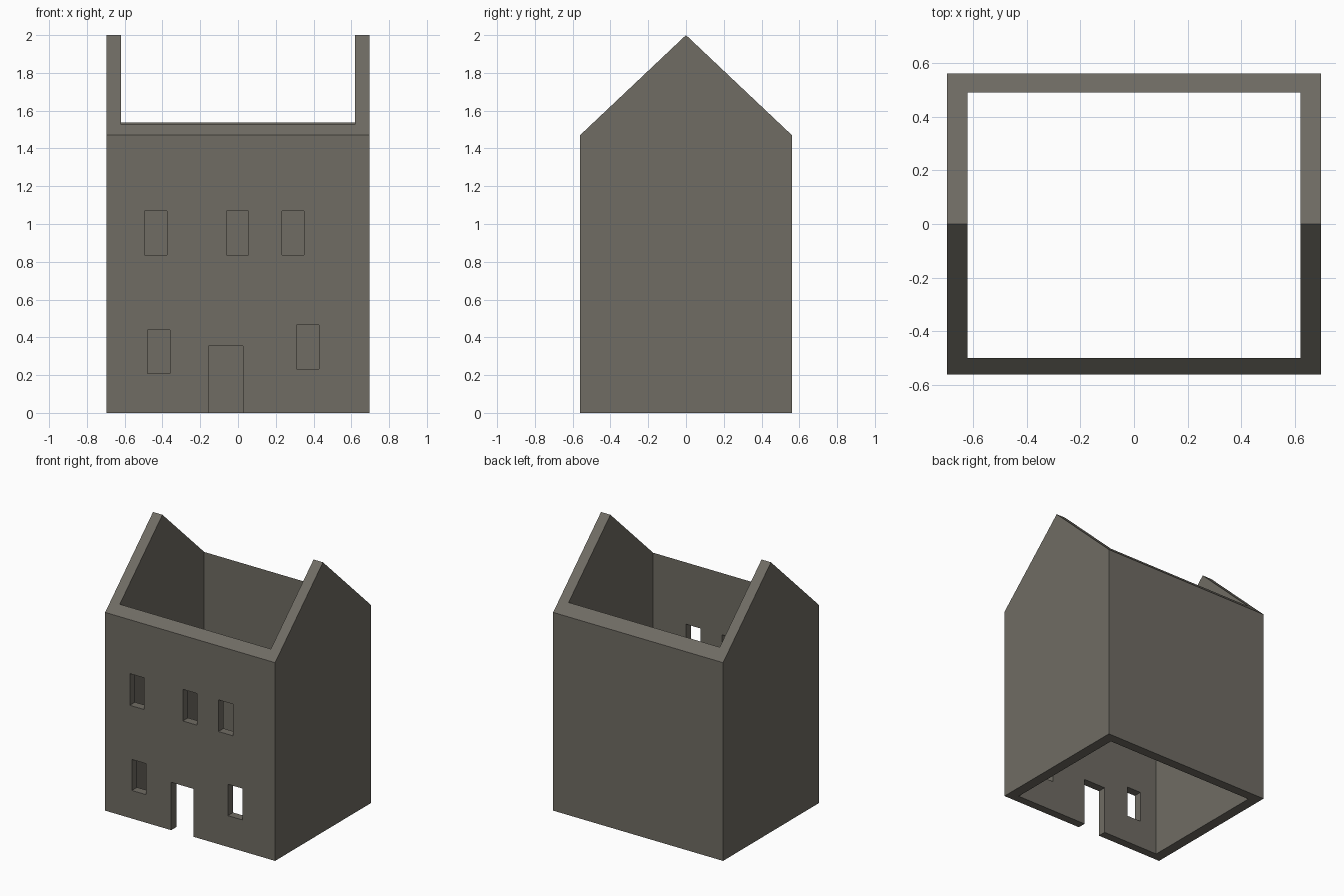
import bpy, bmesh
from mathutils import Vector

if "Cube" in bpy.data.objects:
    bpy.data.objects.remove(bpy.data.objects["Cube"])

W, D = 0.697, 0.561          # half width, half depth
EAVES, RIDGE = 1.47, 2.0

stone = bpy.data.materials.new("grey stone")
stone.diffuse_color = (0.16, 0.15, 0.126, 1)
stone.use_nodes = True
stone.node_tree.nodes["Principled BSDF"].inputs["Base Color"].default_value = stone.diffuse_color


def prism(name, profile, x0, x1):
    """Extrude a (y, z) profile along x."""
    bm = bmesh.new()
    face = bm.faces.new([bm.verts.new((x0, y, z)) for y, z in profile])
    ext = bmesh.ops.extrude_face_region(bm, geom=[face])
    moved = [v for v in ext["geom"] if isinstance(v, bmesh.types.BMVert)]
    bmesh.ops.translate(bm, verts=moved, vec=Vector((x1 - x0, 0, 0)))
    bmesh.ops.recalc_face_normals(bm, faces=bm.faces[:])
    mesh = bpy.data.meshes.new(name)
    bm.to_mesh(mesh)
    bm.free()
    mesh.materials.append(stone)
    obj = bpy.data.objects.new(name, mesh)
    bpy.context.collection.objects.link(obj)
    return obj


def box(name, x0, x1, y0, y1, z0, z1):
    return prism(name, [(y0, z0), (y1, z0), (y1, z1), (y0, z1)], x0, x1)


# Solid gabled block
house = prism("house_walls",
              [(-D, 0), (D, 0), (D, EAVES), (0, RIDGE), (-D, EAVES)], -W, W)

# Hollow interior, open at top and bottom
cutters = [box("interior_cutter", -0.62, 0.62, -0.50, 0.49, -0.5, 2.5)]

# Door and windows through the front wall: x start, x end, z start, z end
openings = [
    (-0.155, 0.027, -0.2, 0.355),
    (-0.495, -0.377, 0.835, 1.07),
    (-0.06, 0.055, 0.835, 1.07),
    (0.232, 0.35, 0.835, 1.07),
    (-0.478, -0.36, 0.208, 0.438),
    (0.31, 0.428, 0.232, 0.465),
]
for x0, x1, z0, z1 in openings:
    cutters.append(box("opening_cutter", x0, x1, -0.8, -0.3, z0, z1))

# Cut everything, then discard the cutters
bpy.context.view_layer.objects.active = house
for cutter in cutters:
    cutter.hide_render = True
    mod = house.modifiers.new("cut", "BOOLEAN")
    mod.operation = "DIFFERENCE"
    mod.solver = "EXACT"
    mod.object = cutter
    bpy.ops.object.modifier_apply(modifier=mod.name)
    bpy.data.objects.remove(cutter)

• **What needs to be done**
Every record above, copied exactly and without a single picture, makes up the answer.

• **Reply**
import bpy, bmesh
from mathutils import Vector

if "Cube" in bpy.data.objects:
    bpy.data.objects.remove(bpy.data.objects["Cube"])

W, D = 0.697, 0.561          # half width, half depth
EAVES, RIDGE = 1.47, 2.0

stone = bpy.data.materials.new("grey stone")
stone.diffuse_color = (0.16, 0.15, 0.126, 1)
stone.use_nodes = True
stone.node_tree.nodes["Principled BSDF"].inputs["Base Color"].default_value = stone.diffuse_color


def prism(name, profile, x0, x1):
    """Extrude a (y, z) profile along x."""
    bm = bmesh.new()
    face = bm.faces.new([bm.verts.new((x0, y, z)) for y, z in profile])
    ext = bmesh.ops.extrude_face_region(bm, geom=[face])
    moved = [v for v in ext["geom"] if isinstance(v, bmesh.types.BMVert)]
    bmesh.ops.translate(bm, verts=moved, vec=Vector((x1 - x0, 0, 0)))
    bmesh.ops.recalc_face_normals(bm, faces=bm.faces[:])
    mesh = bpy.data.meshes.new(name)
    bm.to_mesh(mesh)
    bm.free()
    mesh.materials.append(stone)
    obj = bpy.data.objects.new(name, mesh)
    bpy.context.collection.objects.link(obj)
    return obj


def box(name, x0, x1, y0, y1, z0, z1):
    return prism(name, [(y0, z0), (y1, z0), (y1, z1), (y0, z1)], x0, x1)


# Solid gabled block
house = prism("house_walls",
              [(-D, 0), (D, 0), (D, EAVES), (0, RIDGE), (-D, EAVES)], -W, W)

# Hollow interior, open at top and bottom
cutters = [box("interior_cutter", -0.62, 0.62, -0.50, 0.49, -0.5, 2.5)]

# Door and windows through the front wall: x start, x end, z start, z end
openings = [
    (-0.155, 0.027, -0.2, 0.355),
    (-0.495, -0.377, 0.835, 1.07),
    (-0.06, 0.055, 0.835, 1.07),
    (0.232, 0.35, 0.835, 1.07),
    (-0.478, -0.36, 0.208, 0.438),
    (0.31, 0.428, 0.232, 0.465),
]
for x0, x1, z0, z1 in openings:
    cutters.append(box("opening_cutter", x0, x1, -0.8, -0.3, z0, z1))

# Cut everything, then discard the cutters
bpy.context.view_layer.objects.active = house
for cutter in cutters:
    cutter.hide_render = True
    mod = house.modifiers.new("cut", "BOOLEAN")
    mod.operation = "DIFFERENCE"
    mod.solver = "EXACT"
    mod.object = cutter
    bpy.ops.object.modifier_apply(modifier=mod.name)
    bpy.data.objects.remove(cutter)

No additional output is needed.